= What the task requires =
The answer must be an exact copy of the records, with no pictures in it.
---- Recorded data
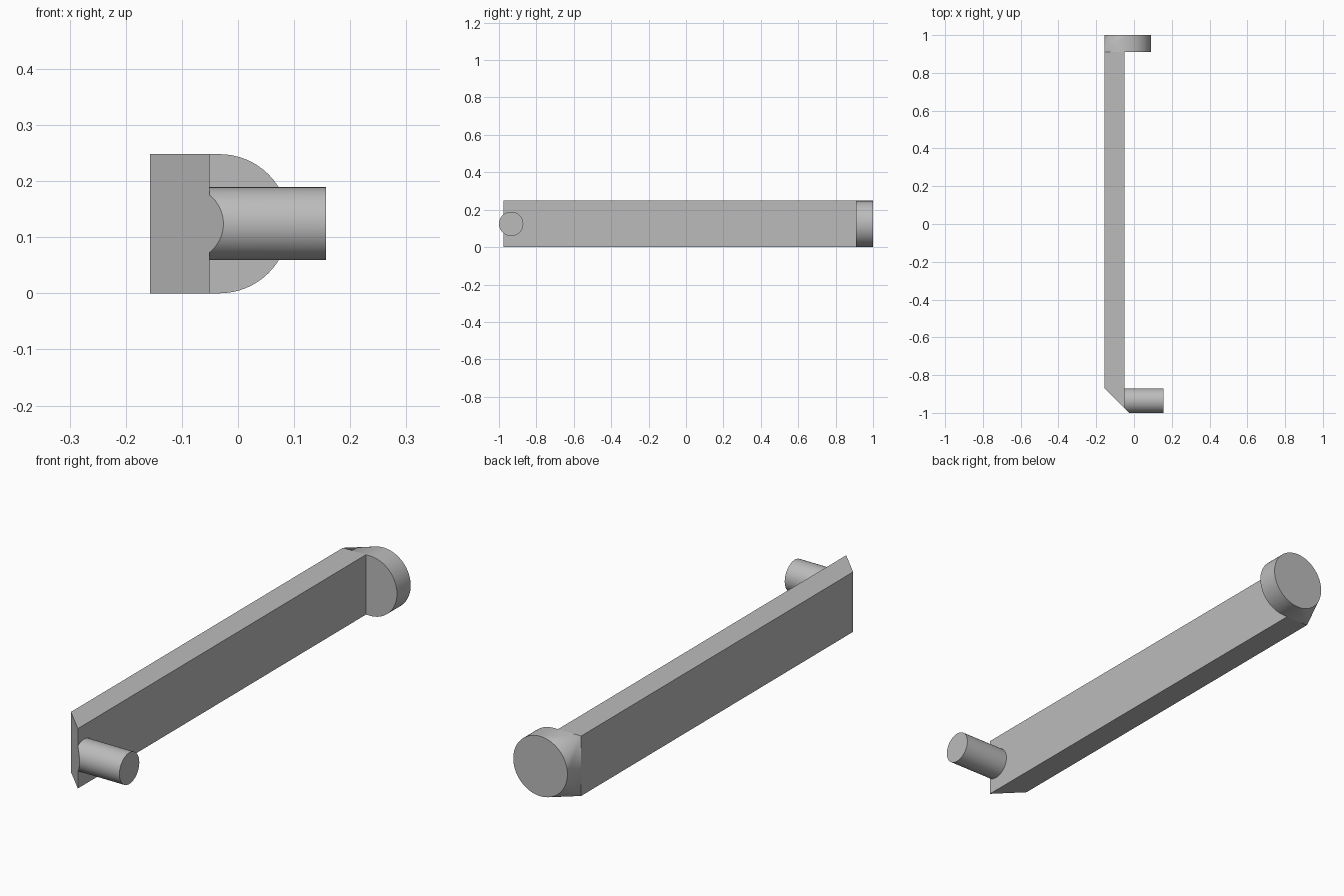
import bpy, bmesh, math
from mathutils import Vector, Matrix

if "Cube" in bpy.data.objects:
    bpy.data.objects.remove(bpy.data.objects["Cube"], do_unlink=True)

HEIGHT = 0.248
MID = HEIGHT / 2
OUTER, INNER = -0.157, -0.051     # bar side planes
CAP_START, CAP_END = 0.91, 1.0    # round end cap along y
CAP_X = OUTER + MID
PEG_R, PEG_END = 0.065, 0.157
PEG_Y = -1.0 + PEG_R
CHAMFER = -1.026                  # mitre plane: x + y = CHAMFER

grey = bpy.data.materials.new("plain grey")
grey.use_nodes = True
grey.diffuse_color = (0.5, 0.5, 0.5, 1)
grey.node_tree.nodes["Principled BSDF"].inputs["Base Color"].default_value = (0.5, 0.5, 0.5, 1)


def make_object(name, bm):
    bmesh.ops.recalc_face_normals(bm, faces=bm.faces)
    mesh = bpy.data.meshes.new(name)
    bm.to_mesh(mesh)
    bm.free()
    mesh.materials.append(grey)
    obj = bpy.data.objects.new(name, mesh)
    bpy.context.collection.objects.link(obj)
    return obj


# Flat bar with a mitred front end
bm = bmesh.new()
outline = [(OUTER, CHAMFER - OUTER), (INNER, CHAMFER - INNER),
           (INNER, CAP_START), (OUTER, CAP_START)]
base = bm.faces.new([bm.verts.new((x, y, 0)) for x, y in outline])
top = bmesh.ops.extrude_face_region(bm, geom=[base])["geom"]
bmesh.ops.translate(bm, vec=(0, 0, HEIGHT),
                    verts=[v for v in top if isinstance(v, bmesh.types.BMVert)])
bar = make_object("bar", bm)

# Round end cap, blended into the corners of the bar
bm = bmesh.new()
for y in (CAP_START, CAP_END):
    bmesh.ops.create_circle(bm, segments=64, radius=MID,
                            matrix=Matrix.Translation((CAP_X, y, MID))
                            @ Matrix.Rotation(math.pi / 2, 4, "X"))
for z in (0, HEIGHT):
    bm.verts.new((OUTER, CAP_START, z))
bmesh.ops.convex_hull(bm, input=bm.verts)
loose = [v for v in bm.verts if not v.link_faces]
bmesh.ops.delete(bm, geom=loose, context="VERTS")
bmesh.ops.dissolve_limit(bm, angle_limit=0.01, verts=bm.verts, edges=bm.edges)
cap = make_object("round_end_cap", bm)

# Side peg, trimmed flush with the mitre
bm = bmesh.new()
bmesh.ops.create_cone(bm, cap_ends=True, segments=64, radius1=PEG_R, radius2=PEG_R,
                      depth=PEG_END - INNER,
                      matrix=Matrix.Translation(((PEG_END + INNER) / 2, PEG_Y, MID))
                      @ Matrix.Rotation(math.pi / 2, 4, "Y"))
cut = bmesh.ops.bisect_plane(bm, geom=bm.verts[:] + bm.edges[:] + bm.faces[:],
                             plane_co=Vector((0, CHAMFER, 0)),
                             plane_no=Vector((1, 1, 0)), clear_inner=True)
bmesh.ops.holes_fill(bm, edges=[e for e in bm.edges if e.is_boundary], sides=0)
peg = make_object("side_peg", bm)

# Smooth round walls, crisp edges
for obj in (bar, cap, peg):
    bpy.ops.object.select_all(action="DESELECT")
    obj.select_set(True)
    bpy.context.view_layer.objects.active = obj
    bpy.ops.object.shade_smooth_by_angle(angle=math.radians(25))
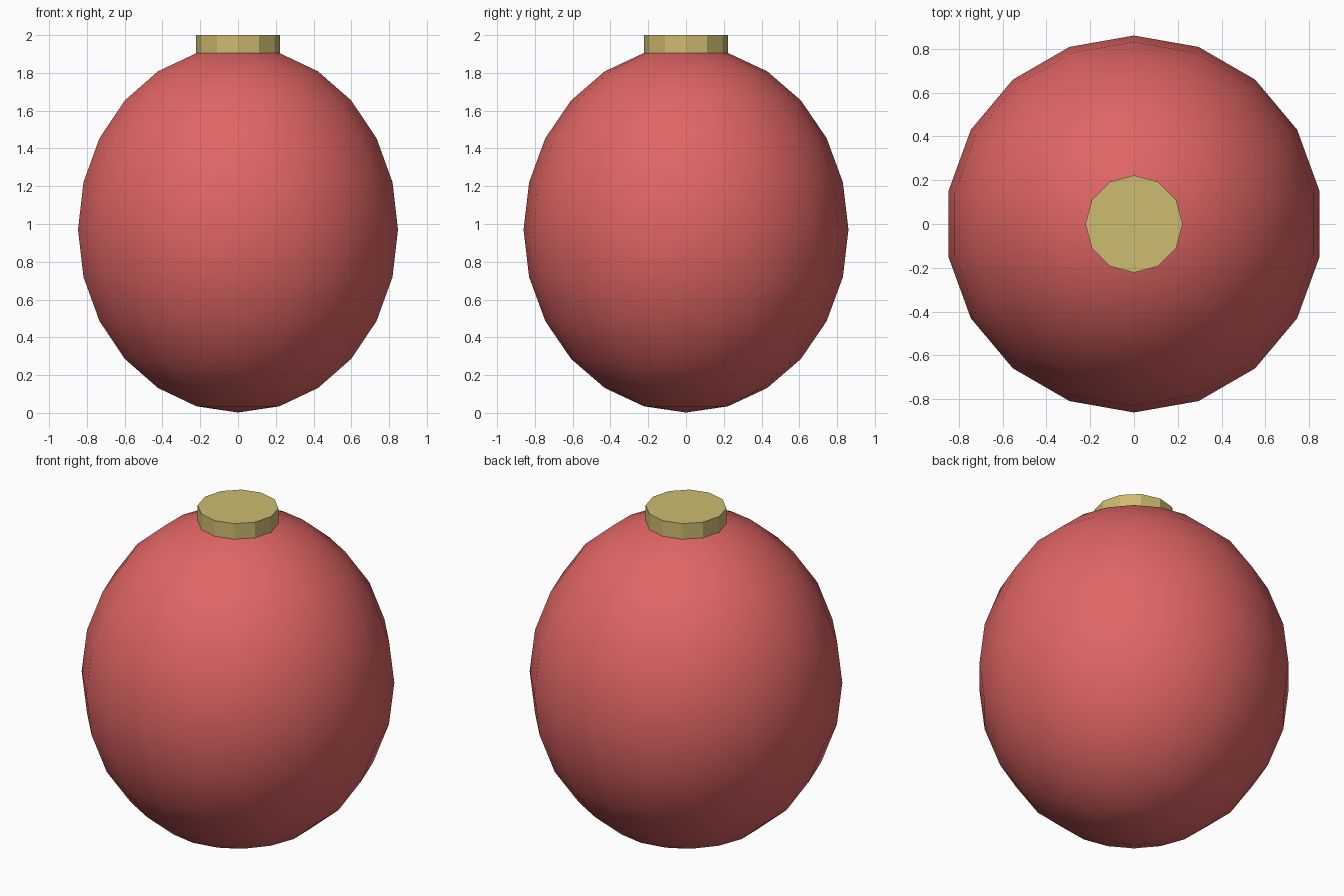
import bpy
from mathutils import Vector

if "Cube" in bpy.data.objects:
    bpy.data.objects.remove(bpy.data.objects["Cube"])


def finish(name, color):
    obj = bpy.context.object
    obj.name = name
    mat = bpy.data.materials.new(name + "_colour")
    mat.diffuse_color = (*color, 1)
    mat.use_nodes = True
    mat.node_tree.nodes["Principled BSDF"].inputs["Base Color"].default_value = mat.diffuse_color
    obj.data.materials.append(mat)
    bpy.ops.object.transform_apply(location=True, rotation=True, scale=True)
    return obj


# Slightly tall smooth globe, 18 segments by 12 rings
bpy.ops.mesh.primitive_uv_sphere_add(segments=18, ring_count=12, radius=1,
                                     location=(0, 0, 0.97))
bpy.context.object.scale = (0.86, 0.86, 0.968)
globe = finish("bauble_globe", (0.75, 0.13, 0.13))
bpy.ops.object.shade_smooth()

# Flat-faced metal cap, 12 sides, closed top and bottom
bpy.ops.mesh.primitive_cylinder_add(vertices=12, radius=0.222, depth=0.1,
                                    location=(0, 0, 1.95))
cap = finish("hanger_cap", (0.61, 0.50, 0.16))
--------
= Finished exercise =
import bpy, bmesh, math
from mathutils import Vector, Matrix

if "Cube" in bpy.data.objects:
    bpy.data.objects.remove(bpy.data.objects["Cube"], do_unlink=True)

HEIGHT = 0.248
MID = HEIGHT / 2
OUTER, INNER = -0.157, -0.051     # bar side planes
CAP_START, CAP_END = 0.91, 1.0    # round end cap along y
CAP_X = OUTER + MID
PEG_R, PEG_END = 0.065, 0.157
PEG_Y = -1.0 + PEG_R
CHAMFER = -1.026                  # mitre plane: x + y = CHAMFER

grey = bpy.data.materials.new("plain grey")
grey.use_nodes = True
grey.diffuse_color = (0.5, 0.5, 0.5, 1)
grey.node_tree.nodes["Principled BSDF"].inputs["Base Color"].default_value = (0.5, 0.5, 0.5, 1)


def make_object(name, bm):
    bmesh.ops.recalc_face_normals(bm, faces=bm.faces)
    mesh = bpy.data.meshes.new(name)
    bm.to_mesh(mesh)
    bm.free()
    mesh.materials.append(grey)
    obj = bpy.data.objects.new(name, mesh)
    bpy.context.collection.objects.link(obj)
    return obj


# Flat bar with a mitred front end
bm = bmesh.new()
outline = [(OUTER, CHAMFER - OUTER), (INNER, CHAMFER - INNER),
           (INNER, CAP_START), (OUTER, CAP_START)]
base = bm.faces.new([bm.verts.new((x, y, 0)) for x, y in outline])
top = bmesh.ops.extrude_face_region(bm, geom=[base])["geom"]
bmesh.ops.translate(bm, vec=(0, 0, HEIGHT),
                    verts=[v for v in top if isinstance(v, bmesh.types.BMVert)])
bar = make_object("bar", bm)

# Round end cap, blended into the corners of the bar
bm = bmesh.new()
for y in (CAP_START, CAP_END):
    bmesh.ops.create_circle(bm, segments=64, radius=MID,
                            matrix=Matrix.Translation((CAP_X, y, MID))
                            @ Matrix.Rotation(math.pi / 2, 4, "X"))
for z in (0, HEIGHT):
    bm.verts.new((OUTER, CAP_START, z))
bmesh.ops.convex_hull(bm, input=bm.verts)
loose = [v for v in bm.verts if not v.link_faces]
bmesh.ops.delete(bm, geom=loose, context="VERTS")
bmesh.ops.dissolve_limit(bm, angle_limit=0.01, verts=bm.verts, edges=bm.edges)
cap = make_object("round_end_cap", bm)

# Side peg, trimmed flush with the mitre
bm = bmesh.new()
bmesh.ops.create_cone(bm, cap_ends=True, segments=64, radius1=PEG_R, radius2=PEG_R,
                      depth=PEG_END - INNER,
                      matrix=Matrix.Translation(((PEG_END + INNER) / 2, PEG_Y, MID))
                      @ Matrix.Rotation(math.pi / 2, 4, "Y"))
cut = bmesh.ops.bisect_plane(bm, geom=bm.verts[:] + bm.edges[:] + bm.faces[:],
                             plane_co=Vector((0, CHAMFER, 0)),
                             plane_no=Vector((1, 1, 0)), clear_inner=True)
bmesh.ops.holes_fill(bm, edges=[e for e in bm.edges if e.is_boundary], sides=0)
peg = make_object("side_peg", bm)

# Smooth round walls, crisp edges
for obj in (bar, cap, peg):
    bpy.ops.object.select_all(action="DESELECT")
    obj.select_set(True)
    bpy.context.view_layer.objects.active = obj
    bpy.ops.object.shade_smooth_by_angle(angle=math.radians(25))
import bpy
from mathutils import Vector

if "Cube" in bpy.data.objects:
    bpy.data.objects.remove(bpy.data.objects["Cube"])


def finish(name, color):
    obj = bpy.context.object
    obj.name = name
    mat = bpy.data.materials.new(name + "_colour")
    mat.diffuse_color = (*color, 1)
    mat.use_nodes = True
    mat.node_tree.nodes["Principled BSDF"].inputs["Base Color"].default_value = mat.diffuse_color
    obj.data.materials.append(mat)
    bpy.ops.object.transform_apply(location=True, rotation=True, scale=True)
    return obj


# Slightly tall smooth globe, 18 segments by 12 rings
bpy.ops.mesh.primitive_uv_sphere_add(segments=18, ring_count=12, radius=1,
                                     location=(0, 0, 0.97))
bpy.context.object.scale = (0.86, 0.86, 0.968)
globe = finish("bauble_globe", (0.75, 0.13, 0.13))
bpy.ops.object.shade_smooth()

# Flat-faced metal cap, 12 sides, closed top and bottom
bpy.ops.mesh.primitive_cylinder_add(vertices=12, radius=0.222, depth=0.1,
                                    location=(0, 0, 1.95))
cap = finish("hanger_cap", (0.61, 0.50, 0.16))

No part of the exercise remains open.